Stored data
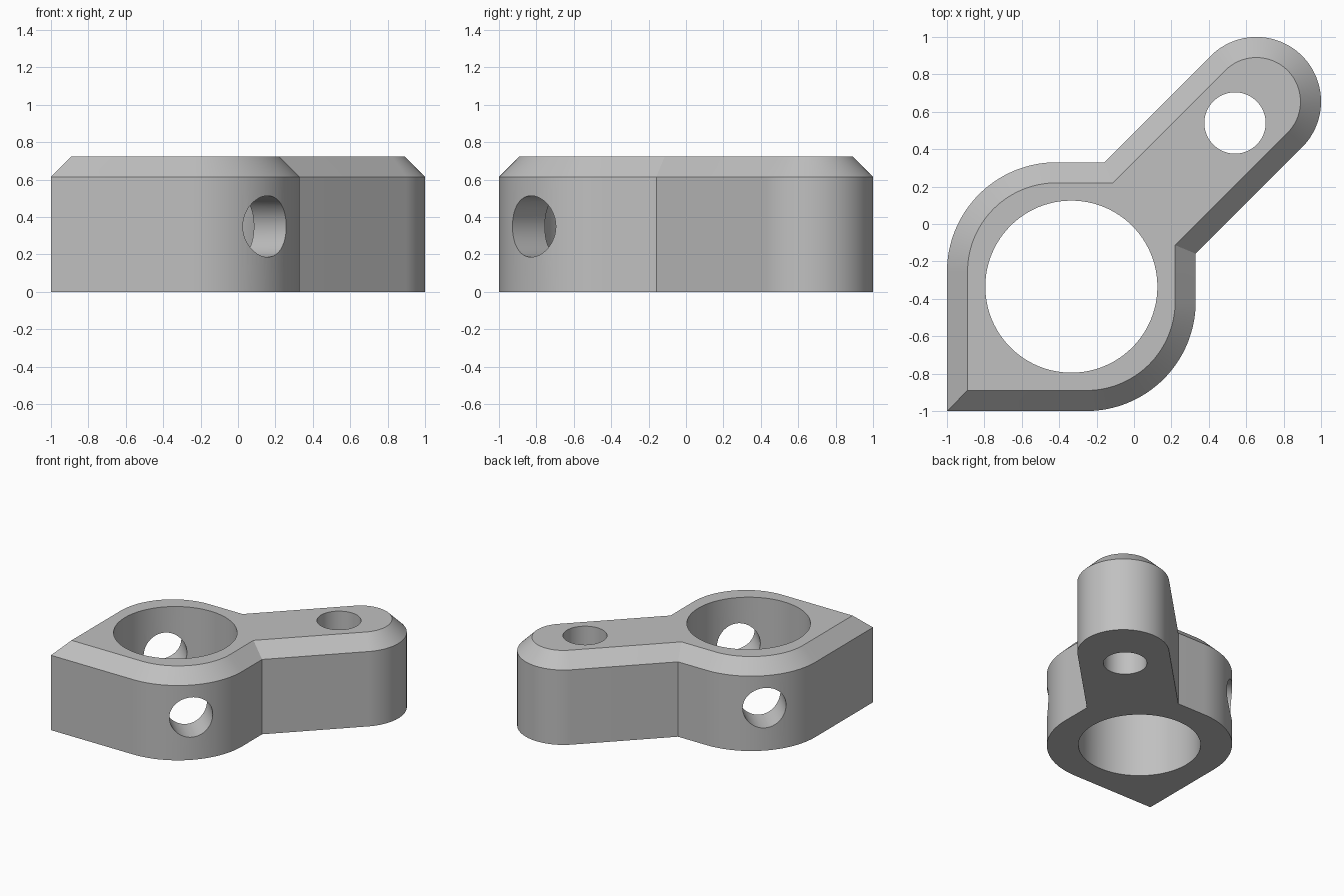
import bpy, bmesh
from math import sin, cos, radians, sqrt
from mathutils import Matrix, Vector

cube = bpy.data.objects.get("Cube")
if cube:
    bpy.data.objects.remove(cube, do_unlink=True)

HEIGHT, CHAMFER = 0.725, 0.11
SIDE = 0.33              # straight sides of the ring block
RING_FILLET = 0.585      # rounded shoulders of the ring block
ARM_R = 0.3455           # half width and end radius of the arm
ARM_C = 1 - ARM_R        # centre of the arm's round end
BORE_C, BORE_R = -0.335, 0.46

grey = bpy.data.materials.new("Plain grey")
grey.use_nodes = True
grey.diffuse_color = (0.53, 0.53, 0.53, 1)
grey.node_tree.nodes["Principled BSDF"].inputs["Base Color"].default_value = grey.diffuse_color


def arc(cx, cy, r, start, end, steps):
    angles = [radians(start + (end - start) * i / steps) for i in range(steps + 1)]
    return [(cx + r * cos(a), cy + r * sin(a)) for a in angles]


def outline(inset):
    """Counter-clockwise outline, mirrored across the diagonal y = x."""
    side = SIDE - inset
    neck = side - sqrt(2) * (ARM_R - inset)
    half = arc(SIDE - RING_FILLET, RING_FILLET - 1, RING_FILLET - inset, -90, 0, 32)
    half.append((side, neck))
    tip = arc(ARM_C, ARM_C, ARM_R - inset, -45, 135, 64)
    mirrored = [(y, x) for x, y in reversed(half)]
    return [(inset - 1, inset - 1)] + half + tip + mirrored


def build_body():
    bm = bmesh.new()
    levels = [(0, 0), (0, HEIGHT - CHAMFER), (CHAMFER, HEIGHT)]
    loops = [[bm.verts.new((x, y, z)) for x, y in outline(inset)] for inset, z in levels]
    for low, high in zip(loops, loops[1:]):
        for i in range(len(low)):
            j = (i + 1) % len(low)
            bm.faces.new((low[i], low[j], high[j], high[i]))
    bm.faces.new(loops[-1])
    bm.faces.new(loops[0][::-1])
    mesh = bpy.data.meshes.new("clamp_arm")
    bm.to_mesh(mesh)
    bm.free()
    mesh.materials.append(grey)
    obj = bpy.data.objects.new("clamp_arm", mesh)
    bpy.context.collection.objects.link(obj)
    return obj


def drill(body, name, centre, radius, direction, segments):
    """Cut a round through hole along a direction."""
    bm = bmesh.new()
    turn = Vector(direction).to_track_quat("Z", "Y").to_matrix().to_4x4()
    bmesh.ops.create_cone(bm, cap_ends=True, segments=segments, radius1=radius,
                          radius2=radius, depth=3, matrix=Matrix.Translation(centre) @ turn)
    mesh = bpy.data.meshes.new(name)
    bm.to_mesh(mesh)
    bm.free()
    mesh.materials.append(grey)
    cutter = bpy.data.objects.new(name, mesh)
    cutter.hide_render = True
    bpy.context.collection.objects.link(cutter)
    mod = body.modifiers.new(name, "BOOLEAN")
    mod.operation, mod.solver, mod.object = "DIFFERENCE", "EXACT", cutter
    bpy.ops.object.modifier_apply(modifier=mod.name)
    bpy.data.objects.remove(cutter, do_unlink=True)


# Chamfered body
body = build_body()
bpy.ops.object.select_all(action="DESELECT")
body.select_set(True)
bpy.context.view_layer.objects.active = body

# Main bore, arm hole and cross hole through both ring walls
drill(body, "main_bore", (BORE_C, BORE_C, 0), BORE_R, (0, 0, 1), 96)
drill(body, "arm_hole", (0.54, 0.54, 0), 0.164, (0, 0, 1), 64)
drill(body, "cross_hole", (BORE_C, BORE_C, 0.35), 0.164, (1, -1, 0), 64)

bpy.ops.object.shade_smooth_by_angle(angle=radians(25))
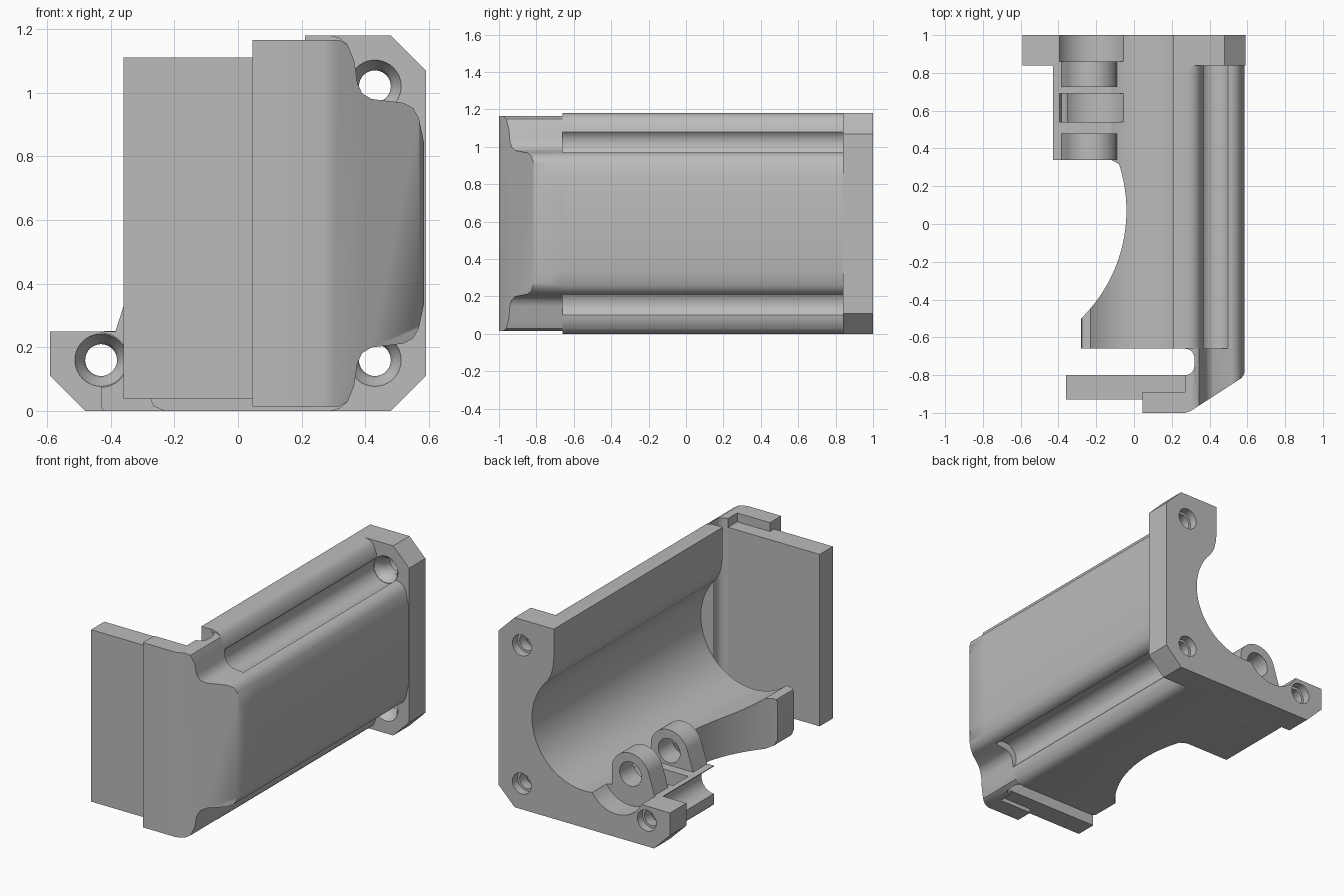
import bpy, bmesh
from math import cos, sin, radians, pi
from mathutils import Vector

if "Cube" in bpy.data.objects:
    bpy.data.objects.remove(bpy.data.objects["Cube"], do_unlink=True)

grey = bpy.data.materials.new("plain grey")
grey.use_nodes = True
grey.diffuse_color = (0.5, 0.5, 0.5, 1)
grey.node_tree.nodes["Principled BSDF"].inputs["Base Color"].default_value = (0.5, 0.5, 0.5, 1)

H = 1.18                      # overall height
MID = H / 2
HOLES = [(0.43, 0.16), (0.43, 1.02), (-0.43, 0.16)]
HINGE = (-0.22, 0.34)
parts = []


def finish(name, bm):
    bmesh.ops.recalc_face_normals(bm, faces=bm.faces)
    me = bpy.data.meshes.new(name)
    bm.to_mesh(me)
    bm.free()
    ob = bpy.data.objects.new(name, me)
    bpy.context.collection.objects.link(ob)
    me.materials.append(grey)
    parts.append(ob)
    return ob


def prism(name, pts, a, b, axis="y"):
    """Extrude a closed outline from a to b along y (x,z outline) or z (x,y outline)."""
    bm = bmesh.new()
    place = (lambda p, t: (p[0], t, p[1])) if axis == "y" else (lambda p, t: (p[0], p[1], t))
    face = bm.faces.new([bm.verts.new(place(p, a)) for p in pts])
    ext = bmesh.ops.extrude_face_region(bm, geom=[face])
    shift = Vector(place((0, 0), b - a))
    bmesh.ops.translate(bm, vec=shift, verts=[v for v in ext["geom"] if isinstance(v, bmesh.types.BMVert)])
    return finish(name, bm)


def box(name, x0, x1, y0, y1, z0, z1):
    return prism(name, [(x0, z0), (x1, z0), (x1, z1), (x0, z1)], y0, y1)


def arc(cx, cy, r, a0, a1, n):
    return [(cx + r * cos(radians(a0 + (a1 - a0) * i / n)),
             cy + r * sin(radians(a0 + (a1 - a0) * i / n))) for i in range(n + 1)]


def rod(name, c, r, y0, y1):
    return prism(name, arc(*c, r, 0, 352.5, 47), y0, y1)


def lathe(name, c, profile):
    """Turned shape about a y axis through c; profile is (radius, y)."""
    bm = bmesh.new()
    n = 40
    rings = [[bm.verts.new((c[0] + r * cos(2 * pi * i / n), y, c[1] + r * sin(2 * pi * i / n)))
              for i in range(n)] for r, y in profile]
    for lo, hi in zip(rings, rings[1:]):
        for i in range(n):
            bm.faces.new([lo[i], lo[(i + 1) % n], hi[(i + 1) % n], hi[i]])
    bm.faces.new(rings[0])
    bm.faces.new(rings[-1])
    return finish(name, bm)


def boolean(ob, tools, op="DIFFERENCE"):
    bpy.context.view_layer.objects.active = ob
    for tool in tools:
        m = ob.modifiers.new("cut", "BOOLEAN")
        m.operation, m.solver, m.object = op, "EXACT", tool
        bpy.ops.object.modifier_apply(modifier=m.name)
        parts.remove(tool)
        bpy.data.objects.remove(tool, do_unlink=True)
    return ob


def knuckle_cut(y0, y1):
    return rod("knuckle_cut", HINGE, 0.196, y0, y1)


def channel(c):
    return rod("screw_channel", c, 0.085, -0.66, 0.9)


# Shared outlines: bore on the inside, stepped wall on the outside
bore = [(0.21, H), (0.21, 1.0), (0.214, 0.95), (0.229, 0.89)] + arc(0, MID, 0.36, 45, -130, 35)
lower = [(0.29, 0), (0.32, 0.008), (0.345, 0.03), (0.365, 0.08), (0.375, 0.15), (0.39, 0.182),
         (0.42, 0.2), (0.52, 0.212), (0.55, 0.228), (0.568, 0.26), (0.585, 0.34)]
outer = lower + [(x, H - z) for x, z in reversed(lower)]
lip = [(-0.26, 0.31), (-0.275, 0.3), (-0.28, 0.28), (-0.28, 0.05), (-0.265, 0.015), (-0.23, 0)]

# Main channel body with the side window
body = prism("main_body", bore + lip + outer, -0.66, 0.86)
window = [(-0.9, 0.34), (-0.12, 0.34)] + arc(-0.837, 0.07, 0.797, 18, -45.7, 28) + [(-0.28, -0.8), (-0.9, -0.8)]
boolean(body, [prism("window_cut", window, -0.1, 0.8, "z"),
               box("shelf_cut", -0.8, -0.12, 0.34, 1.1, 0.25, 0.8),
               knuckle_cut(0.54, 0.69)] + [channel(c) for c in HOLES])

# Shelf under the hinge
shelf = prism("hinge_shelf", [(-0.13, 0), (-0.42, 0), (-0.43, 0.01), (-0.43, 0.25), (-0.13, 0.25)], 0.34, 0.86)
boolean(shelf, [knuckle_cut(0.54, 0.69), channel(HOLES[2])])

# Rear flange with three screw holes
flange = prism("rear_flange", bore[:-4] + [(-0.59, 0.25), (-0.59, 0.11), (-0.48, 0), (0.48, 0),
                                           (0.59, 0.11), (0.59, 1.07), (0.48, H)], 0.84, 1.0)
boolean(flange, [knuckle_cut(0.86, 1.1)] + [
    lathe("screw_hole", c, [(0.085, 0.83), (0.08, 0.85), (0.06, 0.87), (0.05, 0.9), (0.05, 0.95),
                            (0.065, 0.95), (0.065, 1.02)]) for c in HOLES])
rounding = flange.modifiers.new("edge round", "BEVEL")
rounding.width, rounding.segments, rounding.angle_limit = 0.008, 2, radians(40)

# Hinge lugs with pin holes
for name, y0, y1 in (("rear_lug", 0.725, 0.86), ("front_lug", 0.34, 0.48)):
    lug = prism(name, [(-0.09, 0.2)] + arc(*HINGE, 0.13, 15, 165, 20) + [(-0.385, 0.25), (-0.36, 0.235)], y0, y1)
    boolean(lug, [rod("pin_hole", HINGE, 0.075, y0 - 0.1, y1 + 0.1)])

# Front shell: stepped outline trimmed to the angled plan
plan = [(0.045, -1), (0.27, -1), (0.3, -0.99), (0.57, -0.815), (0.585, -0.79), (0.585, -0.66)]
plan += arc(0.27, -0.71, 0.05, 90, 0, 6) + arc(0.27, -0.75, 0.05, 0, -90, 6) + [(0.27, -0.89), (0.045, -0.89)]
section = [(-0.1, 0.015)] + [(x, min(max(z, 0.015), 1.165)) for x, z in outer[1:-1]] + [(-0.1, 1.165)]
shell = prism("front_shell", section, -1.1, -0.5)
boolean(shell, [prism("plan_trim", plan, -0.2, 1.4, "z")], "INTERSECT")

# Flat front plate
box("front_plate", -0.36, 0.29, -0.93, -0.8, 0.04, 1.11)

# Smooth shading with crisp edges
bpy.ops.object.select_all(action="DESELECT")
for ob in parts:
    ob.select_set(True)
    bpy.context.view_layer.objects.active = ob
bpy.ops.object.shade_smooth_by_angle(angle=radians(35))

■ Problem requirements ■
Which of the lines above hold the string "materials"? Copy each one.

■ Task output ■
grey = bpy.data.materials.new("Plain grey")
    mesh.materials.append(grey)
    mesh.materials.append(grey)
grey = bpy.data.materials.new("plain grey")
    me.materials.append(grey)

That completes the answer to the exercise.